For three decades, oil operations in the Ecuadorian Amazon put 18 billion gallons of toxic wastewater into the rainforest. Nearby communities were poisoned, fish and animals disappeared, forests were cut down. Now, the Ecuadorian government wants to drill for oil in the pristine Yasuní National Park.
Despite being one of the most biodiverse places on earth and home to several indigenous tribes, Yasuní could suffer the same tragic fate. You can help. It starts with raising awareness. Grab your smartphone and download Age of Yasuní, a new smartphone video game that lets you play as a local indigenous leader protecting his or her land from oil development.
You’ll use poison blow darts to ward off oil workers and protect the lush tropical forests of Yasuní. You’ll travel to the tributaries of the Niger Delta and the snows of the Alaska to save other threatened regions.
Download the app for $0.99, and the proceeds go to a small grants fund for communities fighting to keep oil and gas development off their lands. Tell your friends, your family, and your social networks. You can rally support for Yasuní andother oil-affected places.
About Age of Yasuní
Age of Yasuní is a new smartphone video game available for iPhone/iPod on the Appstore and for Android devices on Google Play. It is available in five languages and suitable for all ages. There’s a shorter free version and the full paid version ($0.99). Proceeds from the sale of the game go to a small grants fund, administered by Global Greengrants Fund, that supports campaigns and community-led efforts around the world to keep oil and gas development off of local lands.

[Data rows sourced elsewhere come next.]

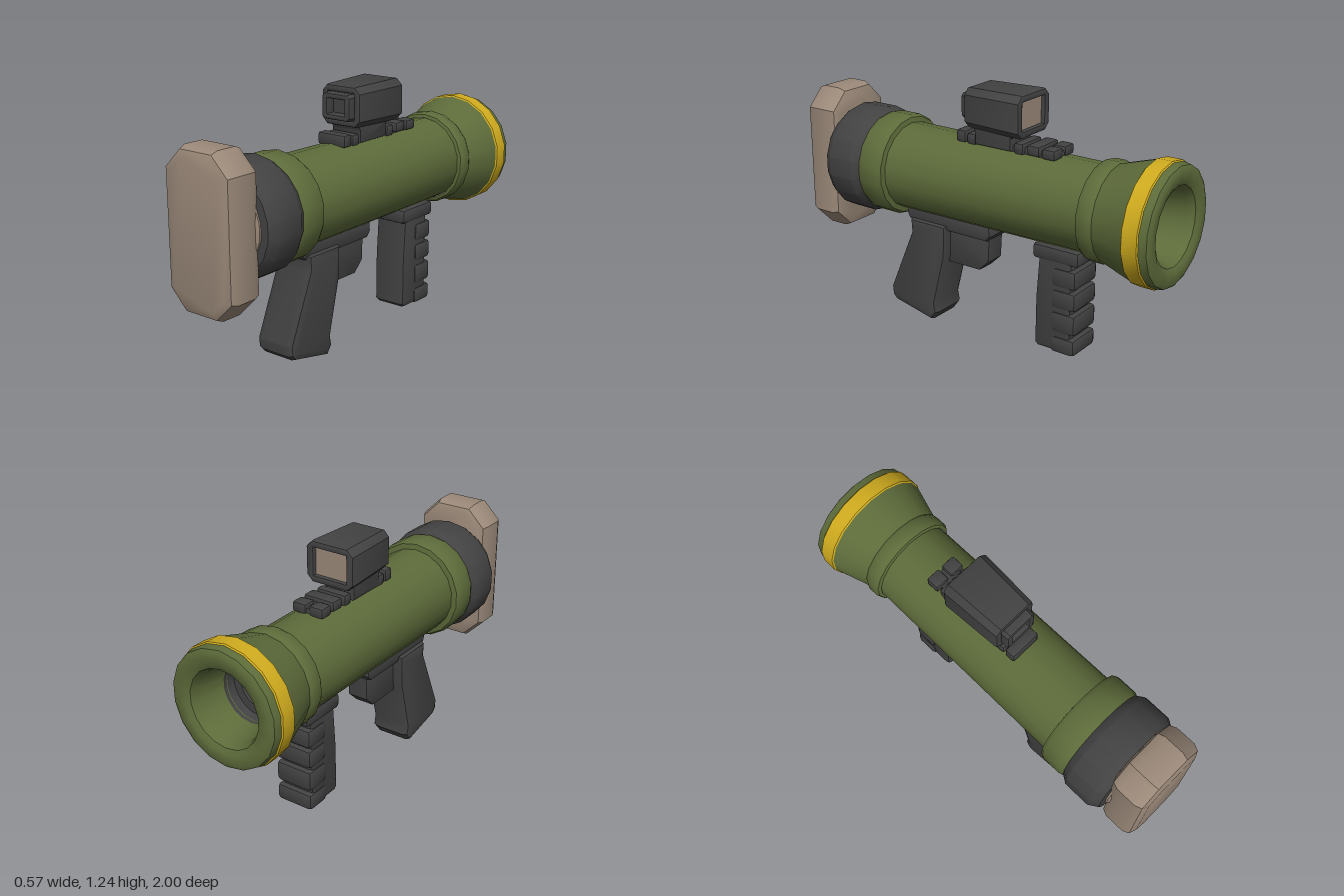
import * as THREE from 'three';
import { toCreasedNormals } from 'three/addons/utils/BufferGeometryUtils.js';
import { RoundedBoxGeometry } from 'three/addons/geometries/RoundedBoxGeometry.js';

const AXIS_Y = 0.77;

export function createModel() {
  const root = new THREE.Group();
  root.name = 'shoulderLauncher';

  const material = (name, color) => {
    const m = new THREE.MeshStandardMaterial({ color });
    m.name = name;
    return m;
  };
  const green = material('olive green', 0x5d6b3a);
  const yellow = material('warning yellow', 0xcfab1e);
  const black = material('charcoal', 0x424242);
  const tan = material('tan rubber', 0x9b8979);

  const add = (name, geometry, mat, parent = root) => {
    const mesh = new THREE.Mesh(toCreasedNormals(geometry, 0.6), mat);
    mesh.name = name;
    parent.add(mesh);
    return mesh;
  };
  const group = (name) => {
    const g = new THREE.Group();
    g.name = name;
    root.add(g);
    return g;
  };
  const vectors = (pts) => pts.map(([x, y]) => new THREE.Vector2(x, y));

  // Turned part along the tube axis: points are [radius, z], z rising on outer faces
  const turned = (name, pts, mat) => {
    const g = new THREE.LatheGeometry(vectors(pts), 18);
    g.rotateX(Math.PI / 2).translate(0, AXIS_Y, 0);
    return add(name, g, mat);
  };

  // Bevelled extrusion along z, centred on z = 0, keeping the given outline
  const bevelled = (pts, depth, bevel, hole) => {
    const shape = new THREE.Shape(vectors(pts));
    if (hole) shape.holes.push(new THREE.Path(vectors(hole)));
    const g = new THREE.ExtrudeGeometry(shape, {
      depth: depth - 2 * bevel, bevelEnabled: bevel > 0, bevelSize: bevel,
      bevelThickness: bevel, bevelOffset: -bevel, bevelSegments: 2,
    });
    return g.translate(0, 0, bevel - depth / 2);
  };
  // Side profile in [z, y], extruded across x
  const side = (pts, width, bevel, hole) => bevelled(pts, width, bevel, hole).rotateY(-Math.PI / 2);

  // Rectangle outline with cut corners
  const octagon = (w, h, c) => [
    [w - c, -h], [w, c - h], [w, h - c], [w - c, h],
    [c - w, h], [-w, h - c], [-w, c - h], [c - w, -h],
  ];
  const box = (name, w, h, d, x, y, z, parent, r = 0.012) =>
    add(name, new RoundedBoxGeometry(w, h, d, 1, r).translate(x, y, z), black, parent);

  // Tube, muzzle and rear cap
  turned('muzzleBore', [[0, -0.72], [0.09, -0.72], [0.1, -0.76], [0.14, -0.76], [0.145, -0.82]].slice(0), black);
  turned('muzzleRim', [[0.143, -0.80], [0.17, -0.95], [0.185, -0.985], [0.21, -0.998],
    [0.255, -1], [0.274, -0.99], [0.281, -0.955]], green);
  turned('warningBand', [[0.281, -0.955], [0.287, -0.95], [0.287, -0.878], [0.28, -0.872]], yellow);
  turned('flaredMuzzle', [[0.281, -0.873], [0.228, -0.70], [0.236, -0.685], [0.236, -0.635],
    [0.228, -0.62], [0.212, -0.615]], green);
  turned('tubeBody', [[0.209, -0.63], [0.216, 0.49]], green);
  turned('rearCollar', [[0.214, 0.465], [0.242, 0.47], [0.253, 0.49], [0.253, 0.59],
    [0.243, 0.612], [0.2, 0.615]], green);
  turned('rearCap', [[0.2, 0.6], [0.242, 0.605], [0.268, 0.645], [0.268, 0.78],
    [0.24, 0.825], [0.2, 0.83], [0, 0.83]], black);
  turned('padSeat', [[0.205, 0.82], [0.205, 0.838], [0.19, 0.845], [0, 0.845]], tan);

  // Shoulder pad
  add('shoulderPad', bevelled(octagon(0.19, 0.365, 0.095), 0.19, 0.045)
    .translate(0, 0.755, 0.905), tan);

  // Pistol grip with trigger and guard
  const grip = group('pistolGrip');
  add('gripPlate', side([[0.43, 0.52], [0.44, 0.54], [0.44, 0.58], [-0.06, 0.58],
    [-0.065, 0.53], [-0.04, 0.5], [0.40, 0.5]], 0.17, 0.015), black, grip);
  add('gripHandle', side([[0.41, 0.53], [0.405, 0.46], [0.545, 0.13], [0.54, 0.08], [0.515, 0.055],
    [0.285, 0.005], [0.252, 0.05], [0.262, 0.1], [0.195, 0.37], [0.19, 0.53]], 0.22, 0.03), black, grip);
  add('triggerGuard', side(
    [[0.21, 0.51], [-0.042, 0.51], [-0.036, 0.385], [0.02, 0.33], [0.21, 0.33]], 0.11, 0.008,
    [[0.185, 0.5], [-0.004, 0.5], [-0.002, 0.398], [0.034, 0.368], [0.185, 0.368]]), black, grip);
  add('trigger', side([[0.19, 0.51], [0.18, 0.46], [0.15, 0.415], [0.125, 0.385], [0.14, 0.38],
    [0.125, 0.43], [0.15, 0.465], [0.14, 0.51]].filter((p, i) => i !== 3), 0.05, 0), black, grip);

  // Ribbed front grip
  const foregrip = group('frontGrip');
  box('frontGripMount', 0.2, 0.075, 0.25, 0, 0.535, -0.44, foregrip, 0.02);
  add('frontGripCore', side([[-0.345, 0.52], [-0.33, 0.3], [-0.328, 0.065], [-0.345, 0.048],
    [-0.515, 0.048], [-0.525, 0.07], [-0.525, 0.52]], 0.18, 0.02), black, foregrip);
  for (const [y, h] of [[0.088, 0.085], [0.203, 0.105], [0.32, 0.095], [0.428, 0.095]])
    box('fingerRib', 0.198, h, 0.13, 0, y, -0.487, foregrip, 0.02);

  // Sight rail
  const rail = group('sightRail');
  box('railBase', 0.12, 0.06, 0.53, 0, 0.975, -0.145, rail);
  box('railFrontBlock', 0.16, 0.06, 0.055, 0, 1.0, 0.105, rail);
  box('railSecondBlock', 0.16, 0.055, 0.05, 0, 0.995, 0.045, rail);
  box('railMiddleBlock', 0.16, 0.055, 0.05, 0, 0.995, -0.22, rail);
  box('railRearBlock', 0.165, 0.05, 0.07, 0, 1.0, -0.3, rail);
  for (const s of [-1, 1]) box('railEndBlock', 0.075, 0.05, 0.07, s * 0.046, 0.997, -0.383, rail);
  add('sightMount', side([[0.04, 1.07], [0.02, 1.035], [0.02, 0.975], [-0.18, 0.975],
    [-0.18, 1.035], [-0.21, 1.07]], 0.17, 0.01), black, rail);

  // Sight: hollow housing that narrows toward the eyepiece
  const sight = group('sight');
  const square = (w, h) => [[-w, -h], [w, -h], [w, h], [-w, h]];
  const housing = bevelled(octagon(0.128, 0.1, 0.032), 0.315, 0.012, square(0.088, 0.066));
  const p = housing.attributes.position;
  for (let i = 0; i < p.count; i++) {
    const t = (p.getZ(i) + 0.1575) / 0.315;
    p.setX(i, p.getX(i) * (1 - 0.13 * t));
    p.setY(i, p.getY(i) * (1 - 0.06 * t));
  }
  add('sightHousing', housing.translate(0, 1.148, -0.095), black, sight);
  add('sightLens', new THREE.BoxGeometry(0.185, 0.14, 0.008).translate(0, 1.148, -0.228), tan, sight);
  add('eyepieceFrame', bevelled(octagon(0.082, 0.062, 0.015), 0.08, 0.012, square(0.05, 0.036))
    .translate(0, 1.148, 0.062), black, sight);
  add('eyepieceWindow', new THREE.BoxGeometry(0.18, 0.14, 0.03).translate(0, 1.148, 0.038), black, sight);

  return root;
}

About Yasuní National Park and proposed oil development
A single hectare of Ecuador’s Yasuní rainforest has more native tree species than all of North America. It is one of the most biodiverse places on earth. Yasuní is home to the Huaorani people and two of the last remaining uncontacted tribes.
Today, this rich natural and cultural diversity are under threat. Oil companies want to drill for oil in Yasuní. As it has throughout the Amazon, oil development will pollute rivers and soil, kill off rare tree and animal species, and endanger the health of local communities who survive from the land.
For more information, visit:
Leave a Reply